** Listed entries follows **

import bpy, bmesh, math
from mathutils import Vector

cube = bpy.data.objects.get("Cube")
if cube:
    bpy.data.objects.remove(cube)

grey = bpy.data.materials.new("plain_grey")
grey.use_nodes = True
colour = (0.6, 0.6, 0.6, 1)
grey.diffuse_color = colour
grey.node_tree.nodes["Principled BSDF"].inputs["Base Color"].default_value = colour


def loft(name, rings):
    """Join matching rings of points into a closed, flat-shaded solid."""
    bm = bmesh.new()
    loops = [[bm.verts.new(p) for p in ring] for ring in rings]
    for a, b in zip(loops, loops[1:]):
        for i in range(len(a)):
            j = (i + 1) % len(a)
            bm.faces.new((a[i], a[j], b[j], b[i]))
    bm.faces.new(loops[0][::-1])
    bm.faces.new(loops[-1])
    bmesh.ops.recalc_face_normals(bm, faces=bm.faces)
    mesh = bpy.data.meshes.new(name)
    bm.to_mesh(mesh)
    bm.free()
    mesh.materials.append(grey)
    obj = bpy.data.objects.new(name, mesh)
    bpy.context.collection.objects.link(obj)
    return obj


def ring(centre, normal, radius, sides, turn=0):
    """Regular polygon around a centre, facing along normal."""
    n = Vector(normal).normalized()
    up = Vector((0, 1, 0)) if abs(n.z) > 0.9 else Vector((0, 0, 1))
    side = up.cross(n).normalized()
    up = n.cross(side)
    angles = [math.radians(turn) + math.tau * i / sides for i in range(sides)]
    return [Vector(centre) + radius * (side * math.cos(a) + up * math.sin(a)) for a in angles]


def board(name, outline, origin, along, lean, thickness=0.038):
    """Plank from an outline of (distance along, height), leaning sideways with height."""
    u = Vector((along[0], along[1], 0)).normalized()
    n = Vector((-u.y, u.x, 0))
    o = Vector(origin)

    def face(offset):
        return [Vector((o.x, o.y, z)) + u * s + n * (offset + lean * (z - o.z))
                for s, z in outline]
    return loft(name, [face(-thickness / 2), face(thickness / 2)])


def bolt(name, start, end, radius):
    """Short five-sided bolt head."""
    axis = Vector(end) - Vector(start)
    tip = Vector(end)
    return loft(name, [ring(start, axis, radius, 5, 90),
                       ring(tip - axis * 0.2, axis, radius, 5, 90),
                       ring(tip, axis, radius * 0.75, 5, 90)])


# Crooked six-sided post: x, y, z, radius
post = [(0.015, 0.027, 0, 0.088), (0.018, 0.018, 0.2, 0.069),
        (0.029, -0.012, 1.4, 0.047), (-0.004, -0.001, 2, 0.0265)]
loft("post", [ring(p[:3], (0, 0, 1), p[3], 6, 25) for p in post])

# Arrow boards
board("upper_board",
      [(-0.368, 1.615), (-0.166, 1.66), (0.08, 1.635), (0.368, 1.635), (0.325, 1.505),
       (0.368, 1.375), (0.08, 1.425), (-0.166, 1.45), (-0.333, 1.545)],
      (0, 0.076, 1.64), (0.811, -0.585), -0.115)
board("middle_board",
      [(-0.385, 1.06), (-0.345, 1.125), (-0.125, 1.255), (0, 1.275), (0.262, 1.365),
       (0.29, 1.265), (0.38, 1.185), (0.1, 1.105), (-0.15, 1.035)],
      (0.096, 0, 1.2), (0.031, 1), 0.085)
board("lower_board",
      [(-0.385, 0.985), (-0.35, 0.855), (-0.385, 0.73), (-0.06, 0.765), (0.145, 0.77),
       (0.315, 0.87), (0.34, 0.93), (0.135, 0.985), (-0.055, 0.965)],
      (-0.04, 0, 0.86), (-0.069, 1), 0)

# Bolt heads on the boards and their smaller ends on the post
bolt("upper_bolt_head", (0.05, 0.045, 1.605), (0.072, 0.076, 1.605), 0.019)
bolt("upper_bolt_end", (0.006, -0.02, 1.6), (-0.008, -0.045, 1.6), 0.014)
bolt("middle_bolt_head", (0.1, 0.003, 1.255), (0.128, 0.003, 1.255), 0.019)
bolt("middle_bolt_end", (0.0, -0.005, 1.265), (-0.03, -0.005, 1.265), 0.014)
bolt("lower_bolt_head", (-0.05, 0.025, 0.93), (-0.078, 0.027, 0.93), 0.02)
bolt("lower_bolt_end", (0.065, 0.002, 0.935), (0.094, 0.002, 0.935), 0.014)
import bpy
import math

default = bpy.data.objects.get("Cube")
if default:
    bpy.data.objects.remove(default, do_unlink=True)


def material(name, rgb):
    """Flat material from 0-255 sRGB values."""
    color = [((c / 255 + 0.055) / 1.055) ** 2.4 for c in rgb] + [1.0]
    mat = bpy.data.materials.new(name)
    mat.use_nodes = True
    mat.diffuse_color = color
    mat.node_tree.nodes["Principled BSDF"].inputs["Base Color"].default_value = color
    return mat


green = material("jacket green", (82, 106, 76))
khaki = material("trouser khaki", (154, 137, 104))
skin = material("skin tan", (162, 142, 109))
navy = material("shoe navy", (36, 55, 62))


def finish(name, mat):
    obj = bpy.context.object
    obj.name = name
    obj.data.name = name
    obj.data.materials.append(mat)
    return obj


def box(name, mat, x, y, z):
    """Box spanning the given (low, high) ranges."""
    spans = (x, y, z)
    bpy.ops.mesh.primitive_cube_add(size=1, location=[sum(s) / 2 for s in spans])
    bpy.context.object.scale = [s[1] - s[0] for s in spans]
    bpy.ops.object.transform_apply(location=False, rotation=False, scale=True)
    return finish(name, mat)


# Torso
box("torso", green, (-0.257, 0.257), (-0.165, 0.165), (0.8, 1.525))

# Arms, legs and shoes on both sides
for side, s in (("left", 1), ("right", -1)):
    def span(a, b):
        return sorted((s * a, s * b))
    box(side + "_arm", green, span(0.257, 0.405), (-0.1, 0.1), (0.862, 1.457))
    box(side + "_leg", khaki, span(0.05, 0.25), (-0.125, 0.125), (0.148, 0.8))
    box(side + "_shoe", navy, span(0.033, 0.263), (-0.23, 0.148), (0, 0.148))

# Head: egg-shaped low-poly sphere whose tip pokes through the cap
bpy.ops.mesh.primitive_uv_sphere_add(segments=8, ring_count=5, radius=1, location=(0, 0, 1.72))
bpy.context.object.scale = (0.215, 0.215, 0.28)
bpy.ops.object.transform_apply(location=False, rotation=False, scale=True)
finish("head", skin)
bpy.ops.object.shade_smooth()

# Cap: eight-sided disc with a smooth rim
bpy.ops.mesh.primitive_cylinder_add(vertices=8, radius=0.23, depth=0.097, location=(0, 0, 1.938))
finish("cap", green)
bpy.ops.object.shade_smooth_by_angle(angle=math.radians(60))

** End of Listed entries **

§ Your task
Every record must be set down again exactly.

§ Result
import bpy, bmesh, math
from mathutils import Vector

cube = bpy.data.objects.get("Cube")
if cube:
    bpy.data.objects.remove(cube)

grey = bpy.data.materials.new("plain_grey")
grey.use_nodes = True
colour = (0.6, 0.6, 0.6, 1)
grey.diffuse_color = colour
grey.node_tree.nodes["Principled BSDF"].inputs["Base Color"].default_value = colour


def loft(name, rings):
    """Join matching rings of points into a closed, flat-shaded solid."""
    bm = bmesh.new()
    loops = [[bm.verts.new(p) for p in ring] for ring in rings]
    for a, b in zip(loops, loops[1:]):
        for i in range(len(a)):
            j = (i + 1) % len(a)
            bm.faces.new((a[i], a[j], b[j], b[i]))
    bm.faces.new(loops[0][::-1])
    bm.faces.new(loops[-1])
    bmesh.ops.recalc_face_normals(bm, faces=bm.faces)
    mesh = bpy.data.meshes.new(name)
    bm.to_mesh(mesh)
    bm.free()
    mesh.materials.append(grey)
    obj = bpy.data.objects.new(name, mesh)
    bpy.context.collection.objects.link(obj)
    return obj


def ring(centre, normal, radius, sides, turn=0):
    """Regular polygon around a centre, facing along normal."""
    n = Vector(normal).normalized()
    up = Vector((0, 1, 0)) if abs(n.z) > 0.9 else Vector((0, 0, 1))
    side = up.cross(n).normalized()
    up = n.cross(side)
    angles = [math.radians(turn) + math.tau * i / sides for i in range(sides)]
    return [Vector(centre) + radius * (side * math.cos(a) + up * math.sin(a)) for a in angles]


def board(name, outline, origin, along, lean, thickness=0.038):
    """Plank from an outline of (distance along, height), leaning sideways with height."""
    u = Vector((along[0], along[1], 0)).normalized()
    n = Vector((-u.y, u.x, 0))
    o = Vector(origin)

    def face(offset):
        return [Vector((o.x, o.y, z)) + u * s + n * (offset + lean * (z - o.z))
                for s, z in outline]
    return loft(name, [face(-thickness / 2), face(thickness / 2)])


def bolt(name, start, end, radius):
    """Short five-sided bolt head."""
    axis = Vector(end) - Vector(start)
    tip = Vector(end)
    return loft(name, [ring(start, axis, radius, 5, 90),
                       ring(tip - axis * 0.2, axis, radius, 5, 90),
                       ring(tip, axis, radius * 0.75, 5, 90)])


# Crooked six-sided post: x, y, z, radius
post = [(0.015, 0.027, 0, 0.088), (0.018, 0.018, 0.2, 0.069),
        (0.029, -0.012, 1.4, 0.047), (-0.004, -0.001, 2, 0.0265)]
loft("post", [ring(p[:3], (0, 0, 1), p[3], 6, 25) for p in post])

# Arrow boards
board("upper_board",
      [(-0.368, 1.615), (-0.166, 1.66), (0.08, 1.635), (0.368, 1.635), (0.325, 1.505),
       (0.368, 1.375), (0.08, 1.425), (-0.166, 1.45), (-0.333, 1.545)],
      (0, 0.076, 1.64), (0.811, -0.585), -0.115)
board("middle_board",
      [(-0.385, 1.06), (-0.345, 1.125), (-0.125, 1.255), (0, 1.275), (0.262, 1.365),
       (0.29, 1.265), (0.38, 1.185), (0.1, 1.105), (-0.15, 1.035)],
      (0.096, 0, 1.2), (0.031, 1), 0.085)
board("lower_board",
      [(-0.385, 0.985), (-0.35, 0.855), (-0.385, 0.73), (-0.06, 0.765), (0.145, 0.77),
       (0.315, 0.87), (0.34, 0.93), (0.135, 0.985), (-0.055, 0.965)],
      (-0.04, 0, 0.86), (-0.069, 1), 0)

# Bolt heads on the boards and their smaller ends on the post
bolt("upper_bolt_head", (0.05, 0.045, 1.605), (0.072, 0.076, 1.605), 0.019)
bolt("upper_bolt_end", (0.006, -0.02, 1.6), (-0.008, -0.045, 1.6), 0.014)
bolt("middle_bolt_head", (0.1, 0.003, 1.255), (0.128, 0.003, 1.255), 0.019)
bolt("middle_bolt_end", (0.0, -0.005, 1.265), (-0.03, -0.005, 1.265), 0.014)
bolt("lower_bolt_head", (-0.05, 0.025, 0.93), (-0.078, 0.027, 0.93), 0.02)
bolt("lower_bolt_end", (0.065, 0.002, 0.935), (0.094, 0.002, 0.935), 0.014)
import bpy
import math

default = bpy.data.objects.get("Cube")
if default:
    bpy.data.objects.remove(default, do_unlink=True)


def material(name, rgb):
    """Flat material from 0-255 sRGB values."""
    color = [((c / 255 + 0.055) / 1.055) ** 2.4 for c in rgb] + [1.0]
    mat = bpy.data.materials.new(name)
    mat.use_nodes = True
    mat.diffuse_color = color
    mat.node_tree.nodes["Principled BSDF"].inputs["Base Color"].default_value = color
    return mat


green = material("jacket green", (82, 106, 76))
khaki = material("trouser khaki", (154, 137, 104))
skin = material("skin tan", (162, 142, 109))
navy = material("shoe navy", (36, 55, 62))


def finish(name, mat):
    obj = bpy.context.object
    obj.name = name
    obj.data.name = name
    obj.data.materials.append(mat)
    return obj


def box(name, mat, x, y, z):
    """Box spanning the given (low, high) ranges."""
    spans = (x, y, z)
    bpy.ops.mesh.primitive_cube_add(size=1, location=[sum(s) / 2 for s in spans])
    bpy.context.object.scale = [s[1] - s[0] for s in spans]
    bpy.ops.object.transform_apply(location=False, rotation=False, scale=True)
    return finish(name, mat)


# Torso
box("torso", green, (-0.257, 0.257), (-0.165, 0.165), (0.8, 1.525))

# Arms, legs and shoes on both sides
for side, s in (("left", 1), ("right", -1)):
    def span(a, b):
        return sorted((s * a, s * b))
    box(side + "_arm", green, span(0.257, 0.405), (-0.1, 0.1), (0.862, 1.457))
    box(side + "_leg", khaki, span(0.05, 0.25), (-0.125, 0.125), (0.148, 0.8))
    box(side + "_shoe", navy, span(0.033, 0.263), (-0.23, 0.148), (0, 0.148))

# Head: egg-shaped low-poly sphere whose tip pokes through the cap
bpy.ops.mesh.primitive_uv_sphere_add(segments=8, ring_count=5, radius=1, location=(0, 0, 1.72))
bpy.context.object.scale = (0.215, 0.215, 0.28)
bpy.ops.object.transform_apply(location=False, rotation=False, scale=True)
finish("head", skin)
bpy.ops.object.shade_smooth()

# Cap: eight-sided disc with a smooth rim
bpy.ops.mesh.primitive_cylinder_add(vertices=8, radius=0.23, depth=0.097, location=(0, 0, 1.938))
finish("cap", green)
bpy.ops.object.shade_smooth_by_angle(angle=math.radians(60))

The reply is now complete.